Council Approvals - What if the DA is approved but without the necessary yield the profit assumptions were based on?
Pre Sales - Banks will often only lend when there are enough pre-sales to prove demand for the end product from the market.
Bank Funding - Is the bank prepared to back the project and developer on reasonable terms? If the developer cannot get funding then they may have to seek alternative (and costly) options that can reduce the overall profit shared with the equity investors and the developer.
Construction - Has a builder with a strong reputation for building on time and budget been appointed on a fixed price contract? Weather delays, industrial action, delay from contractors can make or break a project's profitability and the investors' returns.
Settlement - Are the end buyers of the finished properties able to settle on time at the contracted price so that profit expectations are achieved?
The appropriate ASIC prescribed project offer documents should disclose all the relevant risks including those above associated with the development process.
My investors made an equity investment at the very beginning of this project after the DA was obtained and they were tied to the project results on an equal basis with the developer (joint venture).
Clients of mine were offered a 15% fixed return in a project that is already quite far in the development process PLUS...
It's a preferred equity investment... so investors' profits are paid first before the developer and the other investors are paid.
Construction is about to start... with DA... BA... bank funding... pre-sales, etc in place.
Comparative returns elsewhere would average around 8-10% for similar levels of risk based on the capital stack.

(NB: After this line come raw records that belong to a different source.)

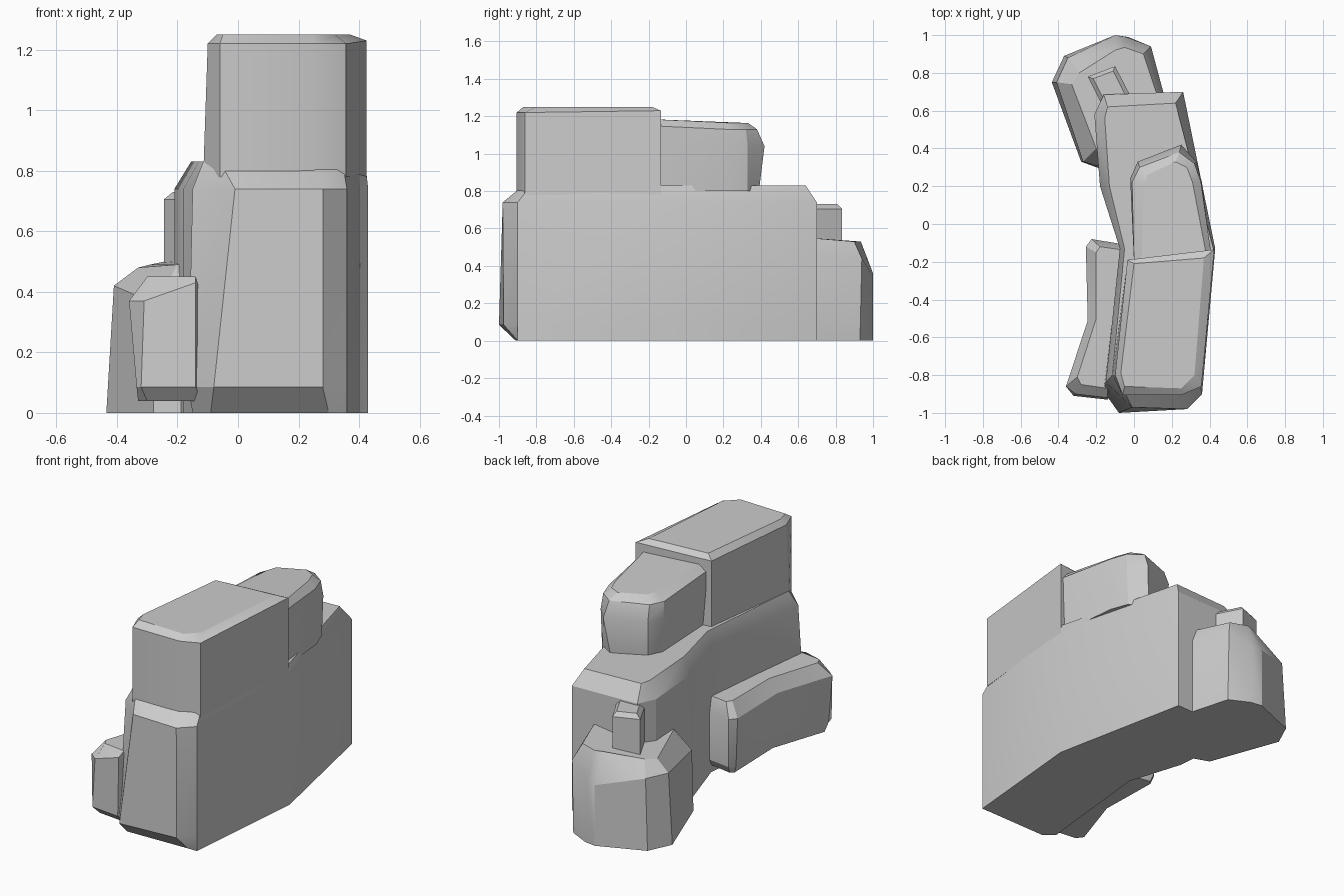
import bpy, bmesh, math


def loft(name, rings, angle=28):
    """Skin matching rings (z, [(x, y) or (x, y, dz)...]) into a capped rock."""
    bm = bmesh.new()
    loops = []
    for z, pts in rings:
        loops.append([bm.verts.new((p[0], p[1], z + (p[2] if len(p) > 2 else 0))) for p in pts])
    n = len(loops[0])
    for a, b in zip(loops, loops[1:]):
        for i in range(n):
            j = (i + 1) % n
            bm.faces.new((a[i], a[j], b[j], b[i]))
    bm.faces.new(loops[0][::-1])
    bm.faces.new(loops[-1])
    bmesh.ops.recalc_face_normals(bm, faces=bm.faces)
    me = bpy.data.meshes.new(name)
    bm.to_mesh(me)
    bm.free()
    ob = bpy.data.objects.new(name, me)
    bpy.context.collection.objects.link(ob)
    bpy.ops.object.select_all(action='DESELECT')
    ob.select_set(True)
    bpy.context.view_layer.objects.active = ob
    bpy.ops.object.shade_smooth_by_angle(angle=math.radians(angle))
    return ob


# Curved main cliff, undercut at the front foot and bevelled along the top
sides = [(0.36, -0.90), (0.43, -0.13), (0.26, 0.70), (-0.16, 0.685),
         (-0.21, 0.58), (-0.18, 0.20), (-0.075, -0.13)]
loft("main_cliff", [
    (0.0, [(-0.09, -0.91), (0.30, -0.90)] + sides + [(-0.15, -0.86)]),
    (0.085, [(-0.08, -1.0), (0.28, -0.975)] + sides + [(-0.165, -0.88)]),
    (0.74, [(-0.01, -0.97), (0.28, -0.98)] + sides + [(-0.15, -0.84)]),
    (0.83, [(-0.06, -0.87), (0.25, -0.87), (0.345, -0.83), (0.42, -0.13), (0.22, 0.64),
            (-0.14, 0.62), (-0.155, 0.56), (-0.13, 0.20), (-0.05, -0.13), (-0.115, -0.80)]),
])

# Tall upper block over the front half
loft("upper_front_block", [
    (0.78, [(-0.06, -0.905), (0.25, -0.905), (0.357, -0.86), (0.425, -0.135), (-0.035, -0.19), (-0.115, -0.80)]),
    (1.22, [(-0.06, -0.905), (0.25, -0.905), (0.357, -0.86), (0.425, -0.135, .01), (-0.035, -0.19), (-0.10, -0.80)]),
    (1.25, [(-0.05, -0.86), (0.25, -0.87), (0.32, -0.80), (0.37, -0.18), (0.0, -0.21), (-0.07, -0.79)]),
])

# Lower, rounder upper block behind it
loft("upper_rear_block", [
    (0.80, [(0.02, -0.20), (0.40, -0.20), (0.36, 0.22), (0.32, 0.33), (0.22, 0.39), (0.04, 0.30), (0.0, 0.22)]),
    (1.04, [(0.0, -0.20), (0.41, -0.20), (0.36, 0.22), (0.33, 0.33), (0.25, 0.42), (0.02, 0.33), (-0.02, 0.24)]),
    (1.13, [(0.0, -0.20, .02), (0.415, -0.20, .02), (0.355, 0.22), (0.32, 0.32), (0.24, 0.38), (0.03, 0.30), (-0.01, 0.22)]),
    (1.165, [(0.04, -0.20, .02), (0.39, -0.20, .02), (0.31, 0.22), (0.28, 0.30), (0.22, 0.33), (0.07, 0.26), (0.05, 0.20)]),
])

# Bent slab leaning against the left flank
loft("left_slab", [
    (0.04, [(-0.12, -0.89), (-0.30, -0.87), (-0.33, -0.83), (-0.22, -0.50), (-0.23, -0.13), (-0.21, -0.11), (-0.04, -0.14), (-0.06, -0.50)]),
    (0.085, [(-0.14, -0.93), (-0.32, -0.91), (-0.335, -0.86), (-0.23, -0.50), (-0.245, -0.12), (-0.22, -0.085), (-0.04, -0.11), (-0.06, -0.50)]),
    (0.37, [(-0.14, -0.92, .06), (-0.31, -0.90), (-0.36, -0.86), (-0.245, -0.51), (-0.255, -0.12), (-0.225, -0.08), (-0.04, -0.11), (-0.06, -0.50)]),
    (0.45, [(-0.14, -0.87), (-0.28, -0.85), (-0.30, -0.81), (-0.20, -0.50), (-0.20, -0.15), (-0.18, -0.12), (-0.04, -0.14), (-0.06, -0.50)]),
])

# Large boulder at the back
loft("back_boulder", [
    (0.0, [(-0.17, 0.29), (-0.28, 0.33), (-0.435, 0.75), (-0.37, 0.89), (-0.10, 1.0), (-0.03, 0.99), (0.09, 0.93), (0.16, 0.68)]),
    (0.36, [(-0.17, 0.30), (-0.27, 0.33), (-0.41, 0.75, .06), (-0.35, 0.88, .06), (-0.10, 1.0), (-0.04, 0.99), (0.09, 0.94, .08), (0.16, 0.68, .10)]),
    (0.53, [(-0.15, 0.36, -.03), (-0.20, 0.40, -.04), (-0.33, 0.74, -.05), (-0.29, 0.80, -.04), (-0.10, 0.92), (-0.05, 0.935), (0.05, 0.90), (0.13, 0.66, .02)]),
])

# Small leaning pillar on the boulder
loft("small_pillar", [
    (0.44, [(-0.165, 0.62), (-0.245, 0.78), (-0.10, 0.835), (-0.02, 0.68)]),
    (0.705, [(-0.165, 0.62), (-0.245, 0.78), (-0.10, 0.835), (-0.02, 0.68)]),
    (0.73, [(-0.155, 0.65), (-0.215, 0.77), (-0.11, 0.81), (-0.05, 0.69)]),
])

So you can see it really depends on which stage you are investing in and what form of capital you are providing, i.e. debt or equity.
Don't forget to check out our latest offers. We may have something that meets your risk appetite and objectives.